This year, the Perseids peak between the night of Sunday, August 12, and the morning of Monday, August 13.
The Perseids are perhaps the most beloved of all meteor showers due to their predictability.
"This year's shower peak, however, has the added bonus of dark skies courtesy of an early-setting crescent Moon". But living in the Northwest means that many local elements are potentially conspiring against our view, including overcast skies, a bright moon, and smoke from surrounding wildfires.
Meteor showers occur when Earth passes through debris from comets and asteroids.
This year there will be favourable viewing conditions.
You can watch the meteor shower on the Virtual Telescope Project's website starting from August 12.
-The meteor shower is more visible from the Northern Hemisphere and some mid-southern latitudes, so people in the United States will have a prime view. "You can look anywhere you want to-even directly overhead", explained Jones.
"Comets are dusty snowballs and when they come close to the sun they leave behind a trails of dust, and every year Earth's orbit has it sweeping through this dust trail", Pahud said.
Where are the best places to go to see the Perseid meteor shower?
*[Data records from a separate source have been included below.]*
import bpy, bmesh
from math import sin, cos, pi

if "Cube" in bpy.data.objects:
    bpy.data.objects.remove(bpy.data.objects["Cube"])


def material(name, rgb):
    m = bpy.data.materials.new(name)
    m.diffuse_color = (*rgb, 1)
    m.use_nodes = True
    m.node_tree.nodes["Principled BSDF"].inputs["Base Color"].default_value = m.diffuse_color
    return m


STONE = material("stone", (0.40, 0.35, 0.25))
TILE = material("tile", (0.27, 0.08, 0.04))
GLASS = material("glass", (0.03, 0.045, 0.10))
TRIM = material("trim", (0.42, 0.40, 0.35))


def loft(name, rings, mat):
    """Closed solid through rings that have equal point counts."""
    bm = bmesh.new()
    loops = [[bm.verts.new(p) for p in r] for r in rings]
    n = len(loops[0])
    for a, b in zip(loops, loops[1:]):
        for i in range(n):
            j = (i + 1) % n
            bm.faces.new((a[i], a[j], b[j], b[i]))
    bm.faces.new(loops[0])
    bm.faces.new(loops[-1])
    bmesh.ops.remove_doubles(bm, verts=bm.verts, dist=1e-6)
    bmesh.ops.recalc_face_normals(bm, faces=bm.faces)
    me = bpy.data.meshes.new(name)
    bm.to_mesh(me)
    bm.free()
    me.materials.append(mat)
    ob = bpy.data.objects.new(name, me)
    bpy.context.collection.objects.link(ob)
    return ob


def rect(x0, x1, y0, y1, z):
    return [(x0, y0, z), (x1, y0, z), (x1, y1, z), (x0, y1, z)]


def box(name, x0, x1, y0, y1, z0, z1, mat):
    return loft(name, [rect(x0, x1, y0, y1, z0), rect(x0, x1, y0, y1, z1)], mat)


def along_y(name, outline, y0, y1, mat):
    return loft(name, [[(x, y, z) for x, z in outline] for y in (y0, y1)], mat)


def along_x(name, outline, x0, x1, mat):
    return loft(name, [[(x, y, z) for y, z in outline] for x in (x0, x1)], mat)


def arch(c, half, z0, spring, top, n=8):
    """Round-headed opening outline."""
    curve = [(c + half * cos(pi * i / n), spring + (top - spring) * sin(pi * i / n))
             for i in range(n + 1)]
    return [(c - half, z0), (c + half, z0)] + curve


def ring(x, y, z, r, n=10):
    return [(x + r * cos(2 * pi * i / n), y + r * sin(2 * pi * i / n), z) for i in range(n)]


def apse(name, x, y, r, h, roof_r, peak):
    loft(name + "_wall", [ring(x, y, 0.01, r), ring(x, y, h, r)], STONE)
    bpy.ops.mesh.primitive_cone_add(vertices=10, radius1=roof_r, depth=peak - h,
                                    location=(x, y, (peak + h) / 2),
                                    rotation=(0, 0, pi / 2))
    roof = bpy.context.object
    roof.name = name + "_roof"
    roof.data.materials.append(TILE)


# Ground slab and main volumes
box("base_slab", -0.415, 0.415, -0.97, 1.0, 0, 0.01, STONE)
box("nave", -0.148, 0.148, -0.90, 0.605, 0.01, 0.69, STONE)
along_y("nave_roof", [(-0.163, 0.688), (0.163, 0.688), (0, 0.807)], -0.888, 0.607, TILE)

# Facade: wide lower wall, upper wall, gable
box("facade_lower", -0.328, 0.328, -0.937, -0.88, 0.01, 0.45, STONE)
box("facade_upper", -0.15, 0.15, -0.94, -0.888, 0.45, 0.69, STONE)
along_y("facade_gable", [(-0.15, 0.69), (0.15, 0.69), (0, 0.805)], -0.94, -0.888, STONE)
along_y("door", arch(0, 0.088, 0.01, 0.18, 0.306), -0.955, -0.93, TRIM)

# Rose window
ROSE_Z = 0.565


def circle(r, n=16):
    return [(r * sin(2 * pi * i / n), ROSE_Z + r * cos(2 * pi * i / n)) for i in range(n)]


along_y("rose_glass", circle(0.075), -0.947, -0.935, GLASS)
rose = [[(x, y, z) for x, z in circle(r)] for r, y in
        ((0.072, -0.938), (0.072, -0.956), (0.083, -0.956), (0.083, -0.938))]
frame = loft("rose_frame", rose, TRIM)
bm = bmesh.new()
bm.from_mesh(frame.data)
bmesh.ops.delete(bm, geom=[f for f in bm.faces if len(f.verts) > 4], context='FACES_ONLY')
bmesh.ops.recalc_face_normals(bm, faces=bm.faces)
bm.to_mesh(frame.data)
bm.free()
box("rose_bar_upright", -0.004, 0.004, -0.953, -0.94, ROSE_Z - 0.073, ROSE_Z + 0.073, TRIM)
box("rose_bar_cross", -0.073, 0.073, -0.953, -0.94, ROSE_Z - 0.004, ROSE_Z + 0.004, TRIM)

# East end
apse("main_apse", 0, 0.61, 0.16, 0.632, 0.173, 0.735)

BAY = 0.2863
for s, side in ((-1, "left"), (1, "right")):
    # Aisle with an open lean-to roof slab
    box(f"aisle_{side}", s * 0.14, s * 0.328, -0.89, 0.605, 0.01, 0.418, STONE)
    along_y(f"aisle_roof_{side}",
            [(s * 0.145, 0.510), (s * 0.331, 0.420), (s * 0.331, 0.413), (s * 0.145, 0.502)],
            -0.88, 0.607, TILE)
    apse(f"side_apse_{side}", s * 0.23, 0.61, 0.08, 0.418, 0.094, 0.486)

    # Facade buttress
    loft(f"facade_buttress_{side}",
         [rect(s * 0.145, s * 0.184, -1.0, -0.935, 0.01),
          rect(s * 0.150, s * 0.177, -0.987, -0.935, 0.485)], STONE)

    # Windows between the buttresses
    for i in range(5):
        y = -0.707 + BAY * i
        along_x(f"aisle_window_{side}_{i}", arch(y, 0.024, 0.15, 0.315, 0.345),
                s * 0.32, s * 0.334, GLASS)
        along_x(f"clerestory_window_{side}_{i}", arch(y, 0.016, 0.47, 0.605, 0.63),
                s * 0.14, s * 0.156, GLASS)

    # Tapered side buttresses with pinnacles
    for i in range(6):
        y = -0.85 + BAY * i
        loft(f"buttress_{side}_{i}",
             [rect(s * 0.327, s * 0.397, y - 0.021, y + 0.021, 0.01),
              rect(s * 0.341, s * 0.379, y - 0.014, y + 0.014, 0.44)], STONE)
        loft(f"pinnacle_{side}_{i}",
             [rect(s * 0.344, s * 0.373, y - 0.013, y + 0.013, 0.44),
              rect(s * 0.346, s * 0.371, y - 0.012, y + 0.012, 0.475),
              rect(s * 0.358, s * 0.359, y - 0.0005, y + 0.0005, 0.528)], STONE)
The number will then start to diminish, though higher-than-average meteor activity associated with the Perseids should be visible through August 24. This almost two-month spread suggests that comet debris has spread widely since Swift-Tuttle first passed though the inner solar system thousands of years ago.
A tent stands out against the starlit sky during the Perseid meteor shower on August 14, 2016 in Terlingua, Texas. There's no need to look in any direction - the shooting stars should be visible in every part of the sky, weather permitting.
The Perseids are so-called because the point from which they appear, known as the radiant, lies in the constellation of Perseus. Hopefully, clear skies will allow for the best viewing.
While you'll get the best meteor rates in a rural area, far from light pollution, you still might be able to see some meteors from a city or suburb.